I don't know exactly when I transitioned from a normal human being into a nocturnal mole rat, but I know it happened sometime around eighth grade. On one fateful day, my literature teacher assigned us a project that would change my sleep schedule forever. I must have procrastinated too hard on it because I ended up having to stay up late so I could finish the project the night before it was due.

My language arts teacher was a sweet lady with a slight, Southern accent, but you would've thought she was a super villain, judging by how she graded everyone's essays. In retrospect, she was what inspired me to work hard and try my best at school. However, she was also the one partially responsible for making me a perfectionist when it came to my work. While this was usually a good thing, it became an obstacle when there was an entire project that had to be finished before class the next day.

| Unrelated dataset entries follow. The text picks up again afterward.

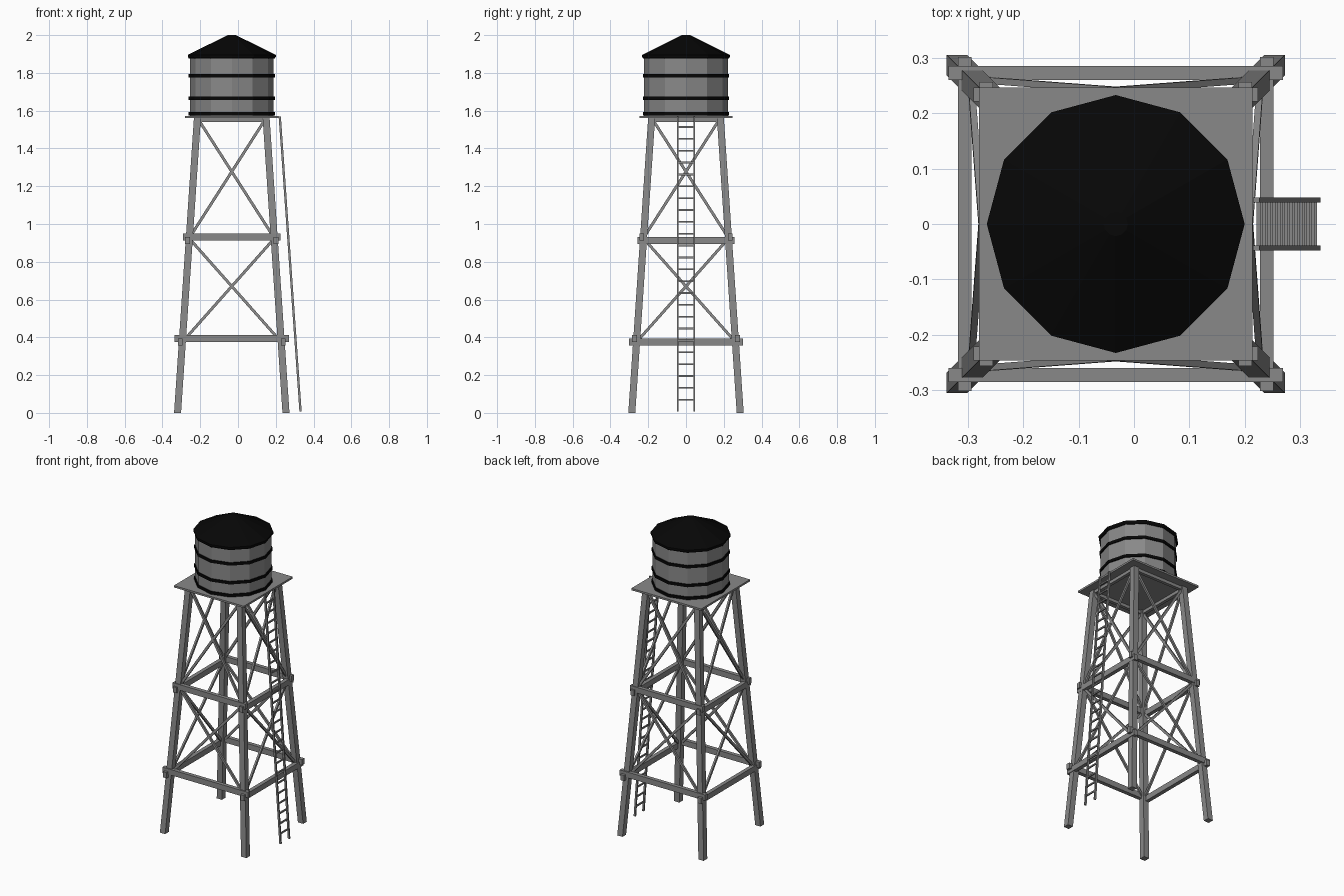
import bpy, bmesh, math
from mathutils import Vector, Matrix

if "Cube" in bpy.data.objects:
    bpy.data.objects.remove(bpy.data.objects["Cube"])

CX = -0.033          # tower axis
LEG_H = 1.56


def material(name, c):
    m = bpy.data.materials.new(name)
    m.diffuse_color = (c, c, c, 1)
    m.use_nodes = True
    m.node_tree.nodes["Principled BSDF"].inputs["Base Color"].default_value = m.diffuse_color
    return m


black = material("black_paint", 0.002)
grey = material("dark_grey", 0.25)


def finish(name, bm, mat=grey, x=CX):
    bmesh.ops.recalc_face_normals(bm, faces=bm.faces)
    me = bpy.data.meshes.new(name)
    bm.to_mesh(me)
    bm.free()
    ob = bpy.data.objects.new(name, me)
    ob.location.x = x
    bpy.context.collection.objects.link(ob)
    me.materials.append(mat)
    return ob


def beam(bm, a, b, side, w, h):
    """Box from a to b; w is measured along side, h across it."""
    a, b = Vector(a), Vector(b)
    d = (b - a).normalized()
    s = Vector(side)
    s = (s - d * s.dot(d)).normalized()
    t = d.cross(s)
    m = Matrix((s * w, t * h, d * (b - a).length)).transposed().to_4x4()
    m.translation = (a + b) / 2
    bmesh.ops.create_cube(bm, size=1, matrix=m)


def leg_r(z):
    """Half distance between leg centres at height z."""
    return 0.287 - 0.105 * z / LEG_H


def turned(name, profile, mat=grey):
    """Twelve-sided solid from (radius, z) points."""
    bm = bmesh.new()
    rings = [[bm.verts.new((r * math.cos(i * math.pi / 6), r * math.sin(i * math.pi / 6), z))
              for i in range(12)] for r, z in profile]
    for lo, hi in zip(rings, rings[1:]):
        for i in range(12):
            j = (i + 1) % 12
            bm.faces.new((lo[i], lo[j], hi[j], hi[i]))
    bm.faces.new(rings[0])
    bm.faces.new(rings[-1])
    return finish(name, bm, mat)


# Splayed legs with level ends
bm = bmesh.new()
for sx in (-1, 1):
    for sy in (-1, 1):
        top, bot = leg_r(LEG_H), leg_r(0)
        cube = bmesh.ops.create_cube(bm, size=1)["verts"]
        for v in cube:
            r = top if v.co.z > 0 else bot
            v.co = (sx * r + v.co.x * 0.037, sy * r + v.co.y * 0.037,
                    LEG_H if v.co.z > 0 else 0)
finish("legs", bm)

# Horizontal girts and cross braces, one side at a time
girts, braces = bmesh.new(), bmesh.new()
for k in range(4):
    rot = Matrix.Rotation(k * math.pi / 2, 3, 'Z')
    out = rot @ Vector((0, -1, 0))
    drop = 0.019 * (k % 2)
    for z, half, off in ((0.394, 0.302, 0.273), (0.931, 0.257, 0.234)):
        beam(girts, rot @ Vector((-half, -off, z - drop)),
             rot @ Vector((half, -off, z - drop)), out, 0.025, 0.036)
    r = leg_r(1.55)
    beam(girts, rot @ Vector((-r, -r, 1.55)), rot @ Vector((r, -r, 1.55)), out, 0.02, 0.02)
    for z0, z1 in ((0.385, 0.915), (0.94, 1.55)):
        for s in (-1, 1):
            r0, r1 = leg_r(z0), leg_r(z1)
            beam(braces, rot @ Vector((-s * (r0 - 0.008), -r0, z0)),
                 rot @ Vector((s * (r1 - 0.008), -r1, z1)), out, 0.012, 0.015)
finish("girts", girts)
finish("cross_braces", braces)

# Platform
bm = bmesh.new()
beam(bm, (0, 0, 1.56), (0, 0, 1.572), (1, 0, 0), 0.494, 0.494)
finish("platform", bm)

# Tank, hoops and roof
turned("tank", [(0.222, 1.572), (0.222, 1.888)])
for i, z in enumerate((1.584, 1.665, 1.785)):
    turned(f"hoop_{i + 1}", [(0.228, z - 0.009), (0.228, z + 0.009)], black)
turned("roof", [(0.226, 1.875), (0.233, 1.885), (0.233, 1.895), (0.022, 2.0)], black)

# Leaning ladder
bm = bmesh.new()
foot, head = Vector((0.331, 0, 0.008)), Vector((0.221, 0, 1.57))
for s in (-1, 1):
    o = Vector((0, s * 0.043, 0))
    beam(bm, foot + o, head + o, (0, 1, 0), 0.009, 0.012)
for i in range(24):
    p = foot.lerp(head, (0.062 + i * 0.0631) / 1.57)
    beam(bm, p - Vector((0, 0.042, 0)), p + Vector((0, 0.042, 0)), (0, 0, 1), 0.009, 0.008)
finish("ladder", bm, x=0)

I envied those who could be happy with what they had and say, "Screw it, it's good enough." It became a habit of mine to make sure my work was perfect, even down to unnecessary details, all to the detriment of my sleep. And that was the start of the sleep deprivation cycle.

The first time I stayed up late working on that project, I glanced at my clock which read 1:30 a.m. I remember thinking, "Wow, that's really late."

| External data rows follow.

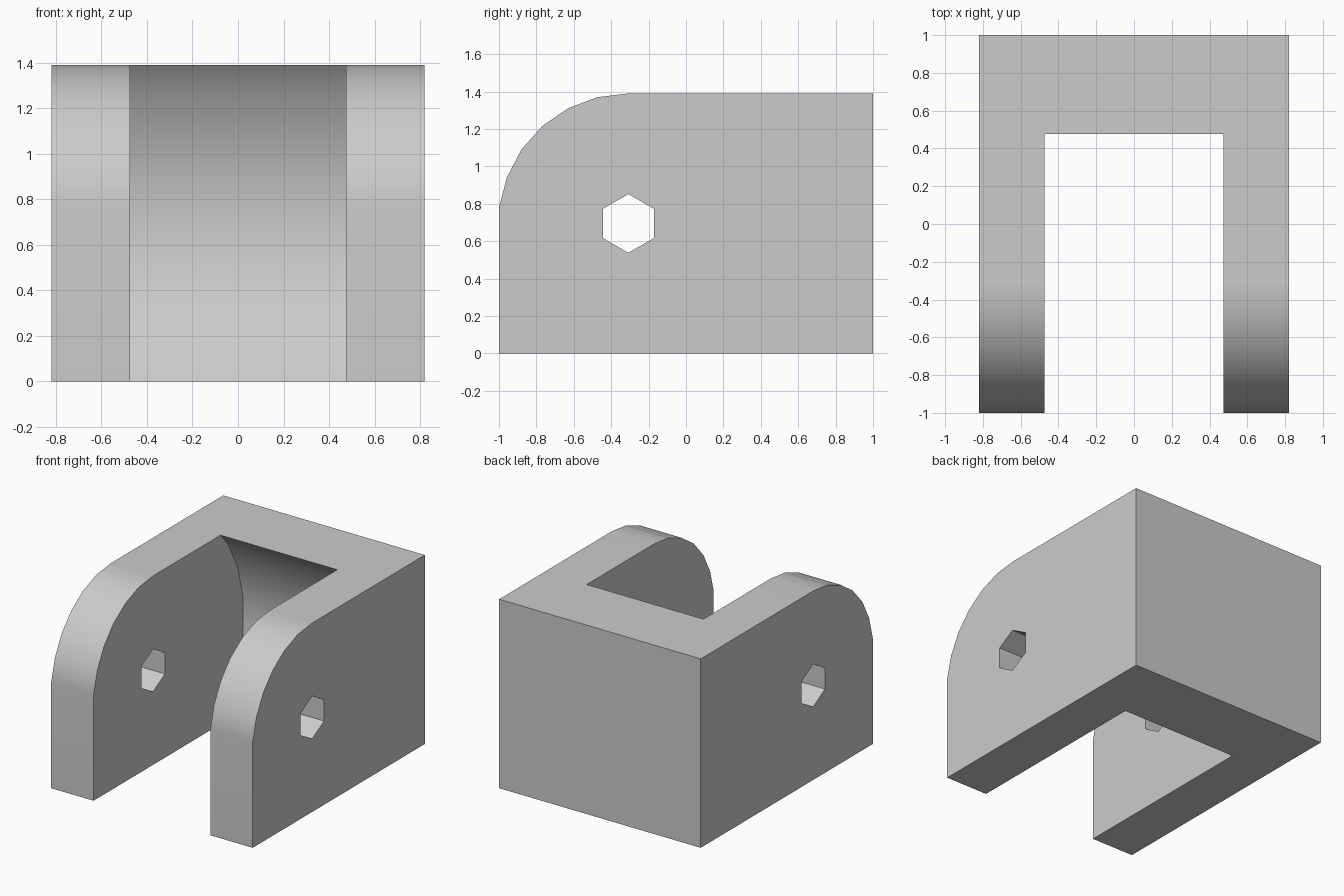
import bpy, bmesh
from math import sin, cos, radians, tau

cube = bpy.data.objects.get("Cube")
if cube:
    bpy.data.objects.remove(cube, do_unlink=True)

HALF_W, GAP, HEIGHT = 0.82, 0.475, 1.39
PIN_Y, PIN_Z = -0.308, HEIGHT / 2     # pin axis shared by all round features
STEP = tau / 26

grey = bpy.data.materials.new("plain grey")
grey.use_nodes = True
COLOUR = (0.6, 0.6, 0.6, 1)
grey.diffuse_color = COLOUR
grey.node_tree.nodes["Principled BSDF"].inputs["Base Color"].default_value = COLOUR


def around_pin(radius, angle):
    """Point at an angle from straight up, turning toward the front."""
    return PIN_Y - radius * sin(angle), PIN_Z + radius * cos(angle)


def prism(name, profile, half_width):
    """Extrude a (y, z) profile along x."""
    bm = bmesh.new()
    face = bm.faces.new([bm.verts.new((-half_width, y, z)) for y, z in profile])
    new = bmesh.ops.extrude_face_region(bm, geom=[face])["geom"]
    verts = [v for v in new if isinstance(v, bmesh.types.BMVert)]
    bmesh.ops.translate(bm, verts=verts, vec=(2 * half_width, 0, 0))
    bmesh.ops.recalc_face_normals(bm, faces=bm.faces)
    mesh = bpy.data.meshes.new(name)
    bm.to_mesh(mesh)
    bm.free()
    mesh.materials.append(grey)
    obj = bpy.data.objects.new(name, mesh)
    bpy.context.collection.objects.link(obj)
    return obj


# Block with a rounded upper front corner
corner = [around_pin(HEIGHT / 2, STEP * k) for k in range(6)]
corner.append((-1, around_pin(HEIGHT / 2, STEP * 6)[1]))
clevis = prism("clevis_bracket", corner + [(-1, 0), (1, 0), (1, HEIGHT)], HALF_W)

# Round slot between the arms, and hexagonal pin holes
slot = prism("slot_cutter", [around_pin(1.055, STEP * k) for k in range(26)], GAP)
pin = prism("pin_hole_cutter", [around_pin(0.157, tau / 6 * k) for k in range(6)], 1)

bpy.ops.object.select_all(action="DESELECT")
bpy.context.view_layer.objects.active = clevis
clevis.select_set(True)
for cutter in (slot, pin):
    cutter.hide_render = True
    cut = clevis.modifiers.new(cutter.name, "BOOLEAN")
    cut.operation, cut.solver, cut.object = "DIFFERENCE", "EXACT", cutter
    bpy.ops.object.modifier_apply(modifier=cut.name)
    bpy.data.objects.remove(cutter, do_unlink=True)

# Smooth curves with crisp edges
bpy.ops.object.shade_smooth_by_angle(angle=radians(30))
weighted = clevis.modifiers.new("weighted normals", "WEIGHTED_NORMAL")
weighted.keep_sharp = True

1:30 a.m. is relatively early for me now.

It got worse when I got to high school and started taking AP Government. My workload started getting higher and higher along with my fear of getting a bad grade. This meant staying up even later to study for tests and quizzes. I would put effort into things the teacher barely even checked and study for hours until I couldn't remember anything. I've yet to pull an all-nighter, but I'm pretty dang close. I stayed up until 6 a.m. studying for finals last semester.

However, after countless nights of staying awake, I've made an observation: it's strangely peaceful to be awake when everyone else is asleep. It feels like I’m the only person in the world at that moment. And while some people are scared of solitude, I like it sometimes. When we're surrounded by others, life passes by so fast. It's nice to sit down with myself once in a while.

Whether it's deep reflecting or drowning in a rabbit hole of YouTube videos, there's a certain tranquility that comes with being alone. The business of everyday life can make time seem fast or slow. But being alone on a Monday morning at 3 a.m. can make time seem still.

The second thing I've noticed is that yesterday and tomorrow are so far away. The events that happened a few hours ago seems like an eternity away. The events that will take place in a few hours seem like they'll never happen. This goes with the fact that time seems to stop in the early morning.

I know that I'm going to feel like crap during the school day when I function on three hours of sleep. I know I'm going to have to take countless tests and turn in countless projects. But in my strange time bubble, it just doesn't seem to resonate with me. It feels too distant to worry about. I can laugh at how screwed I am without feeling screwed. It's amazing.

Now, I think it's physically impossible for me to sleep early. Even if I don't have anything to do that night, I'll still stay awake for the sake of being awake. I'll come home every day after school, crash on my bed and nap for around two or three hours because I get so tired during the school day. So, do I regret doing this? Yes and no. I would never have experienced the calm that comes with staying awake if I hadn’t tried. However, I’m trying to change the factors that lead me to do this. Though it’s so hard to find the motivation to change, I’ve been trying to stop myself from procrastinating so much.

I’m OK with my grades right now, but it would be a shame to not try for something better. I always wonder how I would do if I didn’t leave everything to the last minute. I’m trying to stop being so satisfied with the status quo and see where change takes me. Hopefully, the next time I stay up until three, it’ll be because I want to and not because I’m cramming for my next test.

I’m also trying to work on efficiency. Some things are not worth spending hours worrying over. I want to study the right things instead of studying everything. Hopefully, I can figure out how to prioritize, so I can have more time to do what I want to do. Managing my time has always been a struggle for me. I always spend no time on something or invest all my time in it. I’m trying to change so I can be a more consistent person.

While I don’t regret all the nights I spent staying awake, I know I will regret not trying harder to improve my study habits and health in the future. Sleep deprivation is cool and all, but it’s pretty tiring when it becomes part of a daily routine. However, what’s funny is that it took countless nights of reflecting at 3 a.m. to realize this. Strange.